View Full Version : Small-business cybersecurity bill becomes law

Harold Mansfield
08-20-2018, 12:12 PM
Finally some good news and some help from the government. It's not a magic button, but at least it's some assistance and resources to help small businesses.
According to Symantec and The National Cyber Alliance

Almost 50 percent of small businesses have experienced a cyber attack.
More than 70 percent of attacks target small businesses.
As much as 60 percent of hacked small and medium-sized businesses go out of business after six months.

For small business owners this is a critical issue.

[The President] recently signed into law the NIST Small Business Cybersecurity Act, which requires the National Institute of Standards and Technology (NIST) to develop and provide resources to protect small businesses’ digital assets from cybersecurity threats.
According to the bill, the resources must be implemented using technologies that are commercial and off-the-shelf, be based on international standards to the extent possible, include case studies of practical applications, and must include elements that promote awareness of simple, basic controls, a workplace cybersecurity culture, and third-party stakeholder relationships.

Source: https://homelandprepnews.com/stories/30019-small-business-cybersecurity-bill-becomes-law/

For those of you who are concerned about your businesses security, do you think this well help?

08-28-2018, 11:28 AM
What type of hack are we talking about? I honestly do not know what types there are. Ransomeware? I am moderately concerned. We do use Mac which I believe adds a little protection.

Harold Mansfield
08-28-2018, 01:46 PM
What type of hack are we talking about? I honestly do not know what types there are. Ransomeware? I am moderately concerned. We do use Mac which I believe adds a little protection.

The most common delivery method is phishing. Emails designed to trick you into taking an action like go to a website, open a document or attachment, or social media links to sites with malware or tracking on them.

What is delivered varies. Depends on who is doing it and what they want. Generally money is the motivator.
Ransomware is still big because you can't get out of it so a lot of people pay it. But "getting" someone's personal or company information, however you can get it, is also profitable. It's harder than phishing, but the success rate is higher because you don't need the other person to do anything except be an easy target.

Macs have a good record against viruses, but they are not immune and whether you're on a Mac or a PC doesn't matter when it comes to getting phished or clicking on the wrong thing out in the wild.

Up close and personal, war driving has made a come back. Riding around neighborhoods to see who has crap wifi security, and then infiltrating their home network. If you have a home office that could be pretty detrimental.

I know knocking the Government is good for laughs, but departments were set up during the last administration and they are actually on their game. NIST (National Institute of Standards and Technology) has a wealth of information and very detailed Cyber Security Framework available. That is what this new bill is based on. Directing NIST to provide more resources to small businesses based on that framework. And the framework is actually good.

The problem is getting people to take it seriously, and get those who do up to speed, and not enough security professionals with the skills and knowledge.
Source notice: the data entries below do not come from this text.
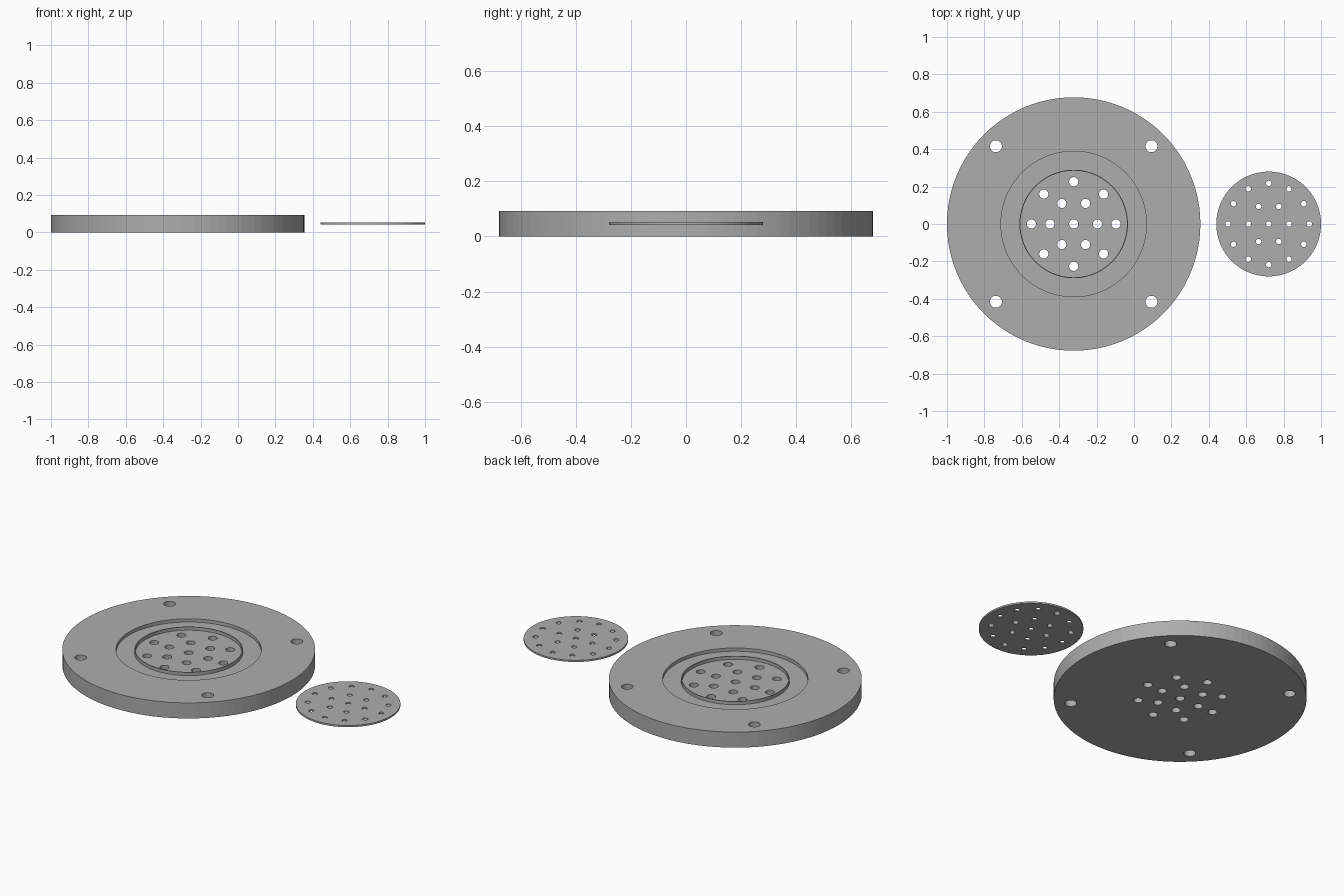
import bpy, bmesh, math
from mathutils import Matrix

if "Cube" in bpy.data.objects:
    bpy.data.objects.remove(bpy.data.objects["Cube"])

SEGS = 96
grey = bpy.data.materials.new("mid_grey")
grey.diffuse_color = (0.42, 0.42, 0.42, 1)
grey.use_nodes = True
grey.node_tree.nodes["Principled BSDF"].inputs["Base Color"].default_value = grey.diffuse_color


def lathe(name, profile, cx):
    """Turn an (r, z) profile around a vertical axis and cap both ends."""
    bm = bmesh.new()
    rings = []
    for r, z in profile:
        rings.append([bm.verts.new((cx + r * math.cos(2 * math.pi * i / SEGS),
                                    r * math.sin(2 * math.pi * i / SEGS), z))
                      for i in range(SEGS)])
    for a, b in zip(rings, rings[1:]):
        for i in range(SEGS):
            j = (i + 1) % SEGS
            bm.faces.new((a[i], a[j], b[j], b[i]))
    bm.faces.new(rings[0][::-1])
    bm.faces.new(rings[-1])
    bmesh.ops.recalc_face_normals(bm, faces=bm.faces)
    return finish(name, bm)


def finish(name, bm):
    mesh = bpy.data.meshes.new(name)
    bm.to_mesh(mesh)
    bm.free()
    mesh.materials.append(grey)
    obj = bpy.data.objects.new(name, mesh)
    bpy.context.collection.objects.link(obj)
    return obj


def ring(count, radius, start=0.0):
    return [(radius * math.cos(start + 2 * math.pi * i / count),
             radius * math.sin(start + 2 * math.pi * i / count)) for i in range(count)]


def drill(obj, cx, holes):
    """Cut vertical round holes given as (x, y, radius)."""
    bm = bmesh.new()
    for x, y, r in holes:
        bmesh.ops.create_cone(bm, cap_ends=True, segments=32, radius1=r, radius2=r,
                              depth=0.4, matrix=Matrix.Translation((cx + x, y, 0.05)))
    cutter = finish("hole_cutter", bm)
    cutter.hide_render = True
    mod = obj.modifiers.new("holes", 'BOOLEAN')
    mod.operation = 'DIFFERENCE'
    mod.solver = 'EXACT'
    mod.object = cutter
    bpy.context.view_layer.objects.active = obj
    bpy.ops.object.modifier_apply(modifier=mod.name)
    bpy.data.objects.remove(cutter)


# Flange: thick disc with a round recess and a thin raised lip inside it
FX, TOP, FLOOR = -0.3225, 0.092, 0.073
flange = lathe("flange", [(0.6775, 0), (0.6775, TOP), (0.389, TOP), (0.389, FLOOR),
                          (0.290, FLOOR), (0.290, TOP), (0.285, TOP), (0.285, FLOOR)], FX)
flow = [(0, 0)] + ring(6, 0.127) + ring(8, 0.226)
bolts = ring(4, 0.588, math.pi / 4)
drill(flange, FX, [(x, y, 0.0245) for x, y in flow] + [(x, y, 0.032) for x, y in bolts])

# Perforated plate: thin separate disc with smaller holes
PX = 0.72
plate = lathe("perforated_plate", [(0.28, 0.042), (0.28, 0.052)], PX)
drill(plate, PX, [(x, y, 0.0145) for x, y in [(0, 0)] + ring(6, 0.108) + ring(12, 0.217)])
This is one of those things that the Government can't just throw money at and fix it for you. It's really up to each man, woman and child to learn how to be safer and secure in how they use the web, their devices and companies to tighten things up to protect themselves better.

08-28-2018, 09:06 PM
I will say that within the last year I believe about four or five of my customers have been been hacked. I receive what looks like a legitimate email with PO from them but what I click on it nothing happens. I let them know this and they let me know they have been hacked. I have become wise to this because the email in question will always have many email addresses in the body of the email.

My run-ins with both city and federal gov. regrettably validate knocking. I cannot agree with you enough, that is up to us to always take care of ourselves.